Work order:
Repeat every entry exactly as it appears.

Data for review:
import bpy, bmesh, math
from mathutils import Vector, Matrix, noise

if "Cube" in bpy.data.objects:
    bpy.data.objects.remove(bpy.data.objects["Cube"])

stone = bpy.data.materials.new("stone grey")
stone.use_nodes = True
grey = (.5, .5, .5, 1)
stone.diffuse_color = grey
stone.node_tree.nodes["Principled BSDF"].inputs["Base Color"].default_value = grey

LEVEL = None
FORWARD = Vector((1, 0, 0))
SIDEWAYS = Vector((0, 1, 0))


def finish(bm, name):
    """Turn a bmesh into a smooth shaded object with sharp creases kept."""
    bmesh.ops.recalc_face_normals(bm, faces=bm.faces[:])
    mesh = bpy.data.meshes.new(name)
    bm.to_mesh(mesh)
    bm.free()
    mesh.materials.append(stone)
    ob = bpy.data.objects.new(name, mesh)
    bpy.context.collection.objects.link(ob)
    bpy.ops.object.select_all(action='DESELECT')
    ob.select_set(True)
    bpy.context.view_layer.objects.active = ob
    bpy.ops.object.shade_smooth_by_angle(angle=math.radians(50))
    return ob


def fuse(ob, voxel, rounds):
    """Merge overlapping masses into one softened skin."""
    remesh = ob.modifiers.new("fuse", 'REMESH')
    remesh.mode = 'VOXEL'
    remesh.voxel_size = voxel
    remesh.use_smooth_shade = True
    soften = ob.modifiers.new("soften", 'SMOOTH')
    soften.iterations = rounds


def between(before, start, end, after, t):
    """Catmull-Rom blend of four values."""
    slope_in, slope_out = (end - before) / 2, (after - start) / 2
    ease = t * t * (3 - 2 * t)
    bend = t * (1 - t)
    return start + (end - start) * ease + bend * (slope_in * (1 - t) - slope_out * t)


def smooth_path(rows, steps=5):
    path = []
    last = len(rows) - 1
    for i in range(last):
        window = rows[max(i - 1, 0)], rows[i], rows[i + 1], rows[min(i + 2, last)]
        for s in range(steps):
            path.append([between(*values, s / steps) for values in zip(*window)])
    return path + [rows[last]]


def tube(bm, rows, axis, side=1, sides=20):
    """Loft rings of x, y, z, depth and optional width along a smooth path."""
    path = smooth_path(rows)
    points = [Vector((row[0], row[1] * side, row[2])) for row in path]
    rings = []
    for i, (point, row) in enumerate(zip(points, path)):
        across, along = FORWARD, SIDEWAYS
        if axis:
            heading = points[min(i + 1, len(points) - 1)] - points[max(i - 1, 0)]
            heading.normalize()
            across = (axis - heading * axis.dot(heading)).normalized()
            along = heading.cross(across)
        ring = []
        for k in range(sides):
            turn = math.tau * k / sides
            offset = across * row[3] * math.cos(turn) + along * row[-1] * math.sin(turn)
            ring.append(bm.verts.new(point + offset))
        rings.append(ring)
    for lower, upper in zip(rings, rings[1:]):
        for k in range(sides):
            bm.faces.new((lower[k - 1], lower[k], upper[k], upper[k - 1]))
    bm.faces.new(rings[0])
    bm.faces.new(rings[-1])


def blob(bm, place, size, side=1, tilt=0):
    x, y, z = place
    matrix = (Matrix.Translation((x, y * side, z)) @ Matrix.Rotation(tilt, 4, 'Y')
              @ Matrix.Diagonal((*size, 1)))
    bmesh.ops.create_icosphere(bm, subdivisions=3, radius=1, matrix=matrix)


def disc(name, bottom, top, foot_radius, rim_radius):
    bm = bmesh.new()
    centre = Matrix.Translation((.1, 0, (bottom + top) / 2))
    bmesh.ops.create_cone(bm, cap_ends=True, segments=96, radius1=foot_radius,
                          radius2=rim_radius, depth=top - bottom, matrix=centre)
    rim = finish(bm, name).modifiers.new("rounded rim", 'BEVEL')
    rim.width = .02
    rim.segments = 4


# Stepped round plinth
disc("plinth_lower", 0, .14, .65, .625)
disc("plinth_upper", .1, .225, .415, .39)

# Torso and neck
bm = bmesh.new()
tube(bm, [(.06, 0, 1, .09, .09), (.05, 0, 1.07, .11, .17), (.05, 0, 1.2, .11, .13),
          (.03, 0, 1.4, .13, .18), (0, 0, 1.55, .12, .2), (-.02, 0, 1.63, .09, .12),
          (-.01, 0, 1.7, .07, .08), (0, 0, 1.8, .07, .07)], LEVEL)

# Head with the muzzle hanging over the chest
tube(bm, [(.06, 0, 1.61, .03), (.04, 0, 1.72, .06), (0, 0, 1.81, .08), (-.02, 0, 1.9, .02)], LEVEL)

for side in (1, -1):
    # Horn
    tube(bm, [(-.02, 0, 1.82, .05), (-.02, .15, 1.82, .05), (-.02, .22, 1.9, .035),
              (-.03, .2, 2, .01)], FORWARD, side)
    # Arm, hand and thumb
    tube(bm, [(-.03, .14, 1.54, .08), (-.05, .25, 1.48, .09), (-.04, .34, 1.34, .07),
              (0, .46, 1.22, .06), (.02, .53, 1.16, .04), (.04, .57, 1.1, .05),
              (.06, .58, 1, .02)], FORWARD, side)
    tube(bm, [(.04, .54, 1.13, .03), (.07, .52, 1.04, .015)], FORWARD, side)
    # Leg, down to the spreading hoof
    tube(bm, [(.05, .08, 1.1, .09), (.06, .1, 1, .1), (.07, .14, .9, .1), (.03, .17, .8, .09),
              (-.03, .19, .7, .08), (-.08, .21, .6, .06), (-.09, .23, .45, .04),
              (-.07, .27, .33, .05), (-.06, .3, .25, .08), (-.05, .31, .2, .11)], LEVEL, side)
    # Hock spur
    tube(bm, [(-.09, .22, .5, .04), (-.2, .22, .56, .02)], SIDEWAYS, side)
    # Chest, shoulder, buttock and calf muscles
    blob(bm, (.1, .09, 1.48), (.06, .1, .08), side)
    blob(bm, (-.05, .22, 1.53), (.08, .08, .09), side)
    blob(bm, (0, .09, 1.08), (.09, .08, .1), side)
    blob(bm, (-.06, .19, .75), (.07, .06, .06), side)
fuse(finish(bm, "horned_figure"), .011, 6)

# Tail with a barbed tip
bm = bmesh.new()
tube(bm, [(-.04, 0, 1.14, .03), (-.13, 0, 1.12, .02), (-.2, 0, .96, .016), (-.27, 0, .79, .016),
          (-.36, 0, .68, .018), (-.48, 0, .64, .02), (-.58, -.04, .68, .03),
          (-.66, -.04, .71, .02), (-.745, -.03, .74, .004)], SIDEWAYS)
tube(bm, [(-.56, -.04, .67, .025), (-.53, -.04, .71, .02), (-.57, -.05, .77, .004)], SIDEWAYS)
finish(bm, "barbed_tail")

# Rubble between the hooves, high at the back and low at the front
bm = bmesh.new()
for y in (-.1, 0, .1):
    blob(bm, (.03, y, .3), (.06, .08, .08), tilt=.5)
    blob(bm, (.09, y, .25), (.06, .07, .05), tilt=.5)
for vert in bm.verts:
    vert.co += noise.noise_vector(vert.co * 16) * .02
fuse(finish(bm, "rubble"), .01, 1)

Reply to the exercise:
import bpy, bmesh, math
from mathutils import Vector, Matrix, noise

if "Cube" in bpy.data.objects:
    bpy.data.objects.remove(bpy.data.objects["Cube"])

stone = bpy.data.materials.new("stone grey")
stone.use_nodes = True
grey = (.5, .5, .5, 1)
stone.diffuse_color = grey
stone.node_tree.nodes["Principled BSDF"].inputs["Base Color"].default_value = grey

LEVEL = None
FORWARD = Vector((1, 0, 0))
SIDEWAYS = Vector((0, 1, 0))


def finish(bm, name):
    """Turn a bmesh into a smooth shaded object with sharp creases kept."""
    bmesh.ops.recalc_face_normals(bm, faces=bm.faces[:])
    mesh = bpy.data.meshes.new(name)
    bm.to_mesh(mesh)
    bm.free()
    mesh.materials.append(stone)
    ob = bpy.data.objects.new(name, mesh)
    bpy.context.collection.objects.link(ob)
    bpy.ops.object.select_all(action='DESELECT')
    ob.select_set(True)
    bpy.context.view_layer.objects.active = ob
    bpy.ops.object.shade_smooth_by_angle(angle=math.radians(50))
    return ob


def fuse(ob, voxel, rounds):
    """Merge overlapping masses into one softened skin."""
    remesh = ob.modifiers.new("fuse", 'REMESH')
    remesh.mode = 'VOXEL'
    remesh.voxel_size = voxel
    remesh.use_smooth_shade = True
    soften = ob.modifiers.new("soften", 'SMOOTH')
    soften.iterations = rounds


def between(before, start, end, after, t):
    """Catmull-Rom blend of four values."""
    slope_in, slope_out = (end - before) / 2, (after - start) / 2
    ease = t * t * (3 - 2 * t)
    bend = t * (1 - t)
    return start + (end - start) * ease + bend * (slope_in * (1 - t) - slope_out * t)


def smooth_path(rows, steps=5):
    path = []
    last = len(rows) - 1
    for i in range(last):
        window = rows[max(i - 1, 0)], rows[i], rows[i + 1], rows[min(i + 2, last)]
        for s in range(steps):
            path.append([between(*values, s / steps) for values in zip(*window)])
    return path + [rows[last]]


def tube(bm, rows, axis, side=1, sides=20):
    """Loft rings of x, y, z, depth and optional width along a smooth path."""
    path = smooth_path(rows)
    points = [Vector((row[0], row[1] * side, row[2])) for row in path]
    rings = []
    for i, (point, row) in enumerate(zip(points, path)):
        across, along = FORWARD, SIDEWAYS
        if axis:
            heading = points[min(i + 1, len(points) - 1)] - points[max(i - 1, 0)]
            heading.normalize()
            across = (axis - heading * axis.dot(heading)).normalized()
            along = heading.cross(across)
        ring = []
        for k in range(sides):
            turn = math.tau * k / sides
            offset = across * row[3] * math.cos(turn) + along * row[-1] * math.sin(turn)
            ring.append(bm.verts.new(point + offset))
        rings.append(ring)
    for lower, upper in zip(rings, rings[1:]):
        for k in range(sides):
            bm.faces.new((lower[k - 1], lower[k], upper[k], upper[k - 1]))
    bm.faces.new(rings[0])
    bm.faces.new(rings[-1])


def blob(bm, place, size, side=1, tilt=0):
    x, y, z = place
    matrix = (Matrix.Translation((x, y * side, z)) @ Matrix.Rotation(tilt, 4, 'Y')
              @ Matrix.Diagonal((*size, 1)))
    bmesh.ops.create_icosphere(bm, subdivisions=3, radius=1, matrix=matrix)


def disc(name, bottom, top, foot_radius, rim_radius):
    bm = bmesh.new()
    centre = Matrix.Translation((.1, 0, (bottom + top) / 2))
    bmesh.ops.create_cone(bm, cap_ends=True, segments=96, radius1=foot_radius,
                          radius2=rim_radius, depth=top - bottom, matrix=centre)
    rim = finish(bm, name).modifiers.new("rounded rim", 'BEVEL')
    rim.width = .02
    rim.segments = 4


# Stepped round plinth
disc("plinth_lower", 0, .14, .65, .625)
disc("plinth_upper", .1, .225, .415, .39)

# Torso and neck
bm = bmesh.new()
tube(bm, [(.06, 0, 1, .09, .09), (.05, 0, 1.07, .11, .17), (.05, 0, 1.2, .11, .13),
          (.03, 0, 1.4, .13, .18), (0, 0, 1.55, .12, .2), (-.02, 0, 1.63, .09, .12),
          (-.01, 0, 1.7, .07, .08), (0, 0, 1.8, .07, .07)], LEVEL)

# Head with the muzzle hanging over the chest
tube(bm, [(.06, 0, 1.61, .03), (.04, 0, 1.72, .06), (0, 0, 1.81, .08), (-.02, 0, 1.9, .02)], LEVEL)

for side in (1, -1):
    # Horn
    tube(bm, [(-.02, 0, 1.82, .05), (-.02, .15, 1.82, .05), (-.02, .22, 1.9, .035),
              (-.03, .2, 2, .01)], FORWARD, side)
    # Arm, hand and thumb
    tube(bm, [(-.03, .14, 1.54, .08), (-.05, .25, 1.48, .09), (-.04, .34, 1.34, .07),
              (0, .46, 1.22, .06), (.02, .53, 1.16, .04), (.04, .57, 1.1, .05),
              (.06, .58, 1, .02)], FORWARD, side)
    tube(bm, [(.04, .54, 1.13, .03), (.07, .52, 1.04, .015)], FORWARD, side)
    # Leg, down to the spreading hoof
    tube(bm, [(.05, .08, 1.1, .09), (.06, .1, 1, .1), (.07, .14, .9, .1), (.03, .17, .8, .09),
              (-.03, .19, .7, .08), (-.08, .21, .6, .06), (-.09, .23, .45, .04),
              (-.07, .27, .33, .05), (-.06, .3, .25, .08), (-.05, .31, .2, .11)], LEVEL, side)
    # Hock spur
    tube(bm, [(-.09, .22, .5, .04), (-.2, .22, .56, .02)], SIDEWAYS, side)
    # Chest, shoulder, buttock and calf muscles
    blob(bm, (.1, .09, 1.48), (.06, .1, .08), side)
    blob(bm, (-.05, .22, 1.53), (.08, .08, .09), side)
    blob(bm, (0, .09, 1.08), (.09, .08, .1), side)
    blob(bm, (-.06, .19, .75), (.07, .06, .06), side)
fuse(finish(bm, "horned_figure"), .011, 6)

# Tail with a barbed tip
bm = bmesh.new()
tube(bm, [(-.04, 0, 1.14, .03), (-.13, 0, 1.12, .02), (-.2, 0, .96, .016), (-.27, 0, .79, .016),
          (-.36, 0, .68, .018), (-.48, 0, .64, .02), (-.58, -.04, .68, .03),
          (-.66, -.04, .71, .02), (-.745, -.03, .74, .004)], SIDEWAYS)
tube(bm, [(-.56, -.04, .67, .025), (-.53, -.04, .71, .02), (-.57, -.05, .77, .004)], SIDEWAYS)
finish(bm, "barbed_tail")

# Rubble between the hooves, high at the back and low at the front
bm = bmesh.new()
for y in (-.1, 0, .1):
    blob(bm, (.03, y, .3), (.06, .08, .08), tilt=.5)
    blob(bm, (.09, y, .25), (.06, .07, .05), tilt=.5)
for vert in bm.verts:
    vert.co += noise.noise_vector(vert.co * 16) * .02
fuse(finish(bm, "rubble"), .01, 1)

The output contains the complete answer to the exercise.